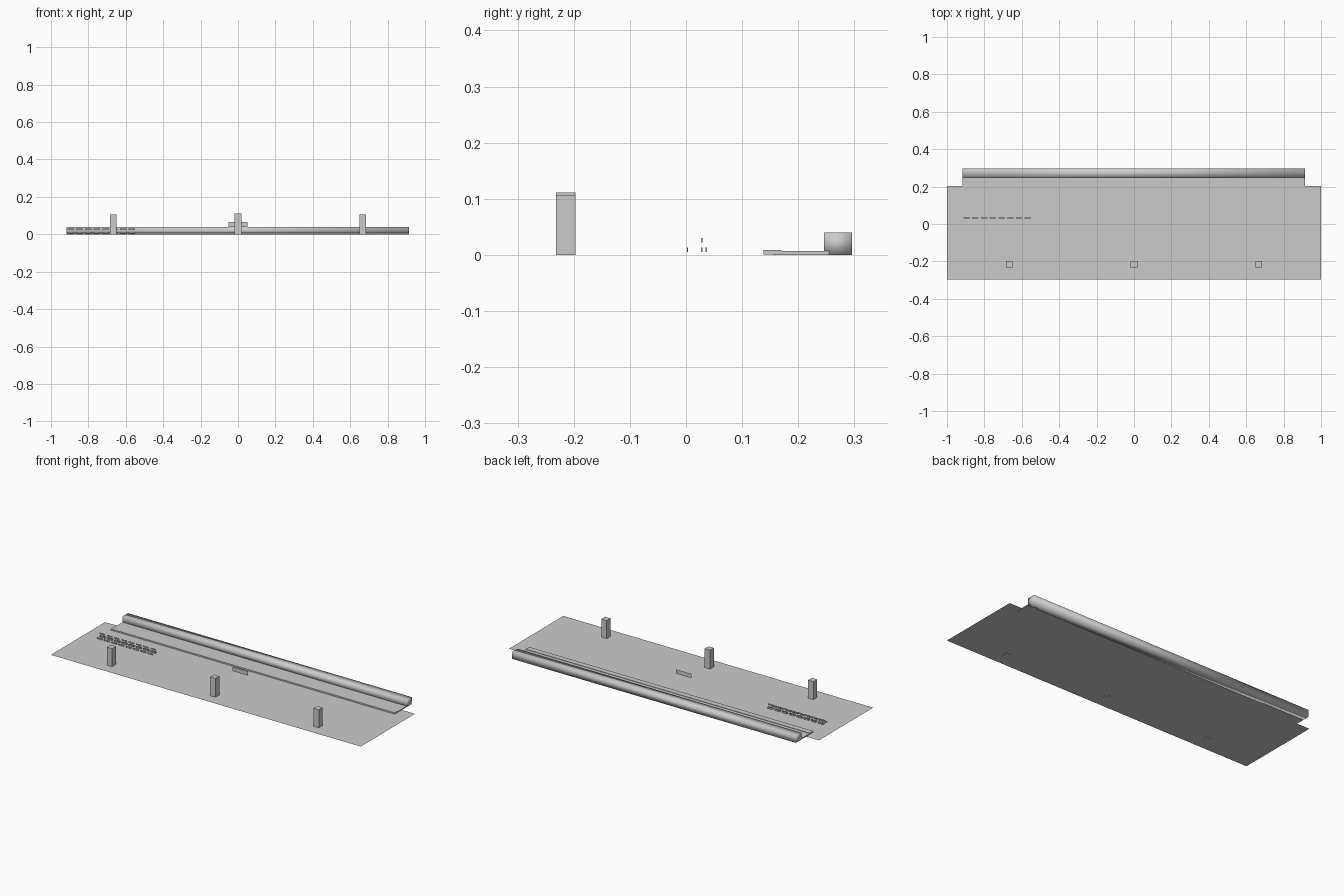
import bpy, bmesh

if "Cube" in bpy.data.objects:
    bpy.data.objects.remove(bpy.data.objects["Cube"])

grey = bpy.data.materials.new("plain_grey")
grey.diffuse_color = (0.6, 0.6, 0.6, 1)
grey.use_nodes = True
grey.node_tree.nodes["Principled BSDF"].inputs["Base Color"].default_value = grey.diffuse_color


def make(name, bm, smooth=False):
    me = bpy.data.meshes.new(name)
    for f in bm.faces:
        f.smooth = smooth
    bm.to_mesh(me)
    bm.free()
    me.materials.append(grey)
    ob = bpy.data.objects.new(name, me)
    bpy.context.collection.objects.link(ob)
    return ob


def add_box(bm, x, y, z):
    """Box from (min, max) ranges."""
    verts = bmesh.ops.create_cube(bm, size=1)["verts"]
    for v in verts:
        v.co = [r[0] if c < 0 else r[1] for c, r in zip(v.co, (x, y, z))]


def box(name, x, y, z, smooth=False):
    bm = bmesh.new()
    add_box(bm, x, y, z)
    return make(name, bm, smooth)


def add_quad(bm, pts):
    bm.faces.new([bm.verts.new(p) for p in pts])


def add_upright(bm, x, y, z):
    """Sheet facing the front."""
    add_quad(bm, [(x[0], y, z[0]), (x[1], y, z[0]), (x[1], y, z[1]), (x[0], y, z[1])])


# Floor sheet
bm = bmesh.new()
add_quad(bm, [(-1, -0.297, 0.001), (1, -0.297, 0.001), (1, 0.203, 0.001), (-1, 0.203, 0.001)])
make("floor", bm)

# Thin stripe on the floor
bm = bmesh.new()
add_quad(bm, [(-0.915, 0.06, 0.0015), (0.915, 0.06, 0.0015),
              (0.915, 0.075, 0.0015), (-0.915, 0.075, 0.0015)])
make("floor_stripe", bm)

# Raised edge, slab and long back block
LONG = (-0.917, 0.915)
box("edge_strip", LONG, (0.138, 0.17), (0.001, 0.009))
box("edge_slab", LONG, (0.155, 0.255), (0.0, 0.0065))
box("back_block", LONG, (0.246, 0.296), (0.0, 0.04), smooth=True)

# Three square posts, the middle one slightly taller
for i, (x, h) in enumerate(((-0.667, 0.106), (0, 0.111), (0.667, 0.106))):
    box(f"post_{i + 1}", (x - 0.0175, x + 0.0175), (-0.232, -0.197), (0.0, h))

# Hanging sign sheet
bm = bmesh.new()
add_upright(bm, (-0.05, 0.05), 0.02, (0.04, 0.065))
make("hanging_sign", bm)

# Row of eight seats, each made of small upright slats
bm = bmesh.new()
for i in range(8):
    x0 = -0.912 + i * 0.0468
    for y, z0 in ((0.003, 0.005), (0.028, 0.005), (0.028, 0.022), (0.036, 0.005)):
        add_box(bm, (x0, x0 + 0.034), (y - 0.001, y + 0.001), (z0, z0 + 0.008))
make("seat_row", bm)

-------

- HOW TO COMPLETE THIS TASK
All entries above must be repeated exactly; pictures are to be left out.

- TASK OUTPUT
import bpy, bmesh

if "Cube" in bpy.data.objects:
    bpy.data.objects.remove(bpy.data.objects["Cube"])

grey = bpy.data.materials.new("plain_grey")
grey.diffuse_color = (0.6, 0.6, 0.6, 1)
grey.use_nodes = True
grey.node_tree.nodes["Principled BSDF"].inputs["Base Color"].default_value = grey.diffuse_color


def make(name, bm, smooth=False):
    me = bpy.data.meshes.new(name)
    for f in bm.faces:
        f.smooth = smooth
    bm.to_mesh(me)
    bm.free()
    me.materials.append(grey)
    ob = bpy.data.objects.new(name, me)
    bpy.context.collection.objects.link(ob)
    return ob


def add_box(bm, x, y, z):
    """Box from (min, max) ranges."""
    verts = bmesh.ops.create_cube(bm, size=1)["verts"]
    for v in verts:
        v.co = [r[0] if c < 0 else r[1] for c, r in zip(v.co, (x, y, z))]


def box(name, x, y, z, smooth=False):
    bm = bmesh.new()
    add_box(bm, x, y, z)
    return make(name, bm, smooth)


def add_quad(bm, pts):
    bm.faces.new([bm.verts.new(p) for p in pts])


def add_upright(bm, x, y, z):
    """Sheet facing the front."""
    add_quad(bm, [(x[0], y, z[0]), (x[1], y, z[0]), (x[1], y, z[1]), (x[0], y, z[1])])


# Floor sheet
bm = bmesh.new()
add_quad(bm, [(-1, -0.297, 0.001), (1, -0.297, 0.001), (1, 0.203, 0.001), (-1, 0.203, 0.001)])
make("floor", bm)

# Thin stripe on the floor
bm = bmesh.new()
add_quad(bm, [(-0.915, 0.06, 0.0015), (0.915, 0.06, 0.0015),
              (0.915, 0.075, 0.0015), (-0.915, 0.075, 0.0015)])
make("floor_stripe", bm)

# Raised edge, slab and long back block
LONG = (-0.917, 0.915)
box("edge_strip", LONG, (0.138, 0.17), (0.001, 0.009))
box("edge_slab", LONG, (0.155, 0.255), (0.0, 0.0065))
box("back_block", LONG, (0.246, 0.296), (0.0, 0.04), smooth=True)

# Three square posts, the middle one slightly taller
for i, (x, h) in enumerate(((-0.667, 0.106), (0, 0.111), (0.667, 0.106))):
    box(f"post_{i + 1}", (x - 0.0175, x + 0.0175), (-0.232, -0.197), (0.0, h))

# Hanging sign sheet
bm = bmesh.new()
add_upright(bm, (-0.05, 0.05), 0.02, (0.04, 0.065))
make("hanging_sign", bm)

# Row of eight seats, each made of small upright slats
bm = bmesh.new()
for i in range(8):
    x0 = -0.912 + i * 0.0468
    for y, z0 in ((0.003, 0.005), (0.028, 0.005), (0.028, 0.022), (0.036, 0.005)):
        add_box(bm, (x0, x0 + 0.034), (y - 0.001, y + 0.001), (z0, z0 + 0.008))
make("seat_row", bm)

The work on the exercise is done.